Global food prices have more than doubled over the last decade, increasing the burden on the world’s poorest to feed themselves. If this trend continues, spreading food unrest will likely lead to political instability. This is not just an agricultural problem, writes Lester Brown, author of “Full Planet, Empty Plates,” but one involving energy, water resources, transportation and health and family planning.

Producing enough grain to make it to the next harvest has challenged farmers ever since agriculture began. But now, the challenge is deepening as new trends--falling water tables, plateauing grain yields and rising temperatures--join soil erosion to make it difficult to expand production fast enough.

As a result, world grain carryover stocks have dropped from an average of 107 days of consumption a decade or so ago to 74 days in recent years.
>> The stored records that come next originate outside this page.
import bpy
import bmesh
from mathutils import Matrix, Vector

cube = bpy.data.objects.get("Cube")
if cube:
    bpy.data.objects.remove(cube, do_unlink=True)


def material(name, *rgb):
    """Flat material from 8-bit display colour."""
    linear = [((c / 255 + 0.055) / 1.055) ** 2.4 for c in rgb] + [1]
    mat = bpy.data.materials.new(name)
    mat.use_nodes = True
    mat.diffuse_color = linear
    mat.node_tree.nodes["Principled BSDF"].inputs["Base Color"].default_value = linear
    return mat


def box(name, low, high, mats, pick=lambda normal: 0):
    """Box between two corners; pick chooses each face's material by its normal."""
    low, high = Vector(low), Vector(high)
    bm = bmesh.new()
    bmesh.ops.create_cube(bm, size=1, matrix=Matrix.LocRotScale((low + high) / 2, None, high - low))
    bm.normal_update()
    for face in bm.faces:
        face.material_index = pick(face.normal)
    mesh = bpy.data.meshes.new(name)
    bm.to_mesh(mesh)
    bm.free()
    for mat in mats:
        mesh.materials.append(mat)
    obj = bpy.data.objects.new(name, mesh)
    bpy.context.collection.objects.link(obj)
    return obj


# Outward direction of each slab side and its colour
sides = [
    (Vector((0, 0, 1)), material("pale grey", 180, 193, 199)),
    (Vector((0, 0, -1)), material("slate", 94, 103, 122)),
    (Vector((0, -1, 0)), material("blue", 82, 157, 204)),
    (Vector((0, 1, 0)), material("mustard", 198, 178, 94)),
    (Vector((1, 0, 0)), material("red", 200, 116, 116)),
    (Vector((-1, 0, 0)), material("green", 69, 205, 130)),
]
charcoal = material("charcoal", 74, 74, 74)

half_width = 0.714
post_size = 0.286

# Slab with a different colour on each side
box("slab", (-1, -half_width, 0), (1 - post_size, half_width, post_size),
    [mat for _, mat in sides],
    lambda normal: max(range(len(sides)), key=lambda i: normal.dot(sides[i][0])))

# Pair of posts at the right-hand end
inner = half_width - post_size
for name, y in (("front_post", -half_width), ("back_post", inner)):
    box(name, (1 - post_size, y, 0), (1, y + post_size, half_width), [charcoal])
World food prices have more than doubled over the last decade. Those who live in the United States, where 9% of income goes for food, are largely insulated from these price shifts.

But how do those who live on the lower rungs of the global economic ladder cope? They were already spending 50% to 70% of their income on food. Many were down to one meal a day already before the recent price rises.

Now millions of families routinely schedule one or more days each week when they will not eat at all. What happens with the next price surge?

Belt tightening has worked for some of the poorest people so far, but this cannot go much longer. Spreading food unrest will likely lead to political instability. We could see a breakdown of political systems. Some governments may fall.

As food supplies have tightened, a new geopolitics of food has emerged. In that brave new world, the global competition for land and water is intensifying and each country is fending for itself.

At the same time, we cannot claim that we are unaware of the trends that are undermining our food supply--and thus our civilization. We know what we need to do.

There was a time when, if we got into trouble on the food front, ministries of agriculture would offer farmers more financial incentives, like higher price supports, and conditions would soon return to normal.

But responding to the tightening of food supplies today is a far more complex undertaking. It involves the ministries of energy, water resources, transportation and health, among others.

Because of the looming specter of climate change that is threatening to disrupt agriculture, we may find that energy policies will have an even greater effect on future food security than agricultural policies do.

In short, avoiding a breakdown in the food system requires the mobilization of our entire society.

Environmentalists have talked for decades about saving the planet, but now the challenge is to save civilization itself.

This is about restructuring the world energy economy and doing it before climate change spirals out of control and before food shortages overwhelm our political system.

Editor’s note: This article is adapted from Full Planet, Empty Plates: The New Geopolitics of Food Scarcity (W.W. Norton) by Lester Brown.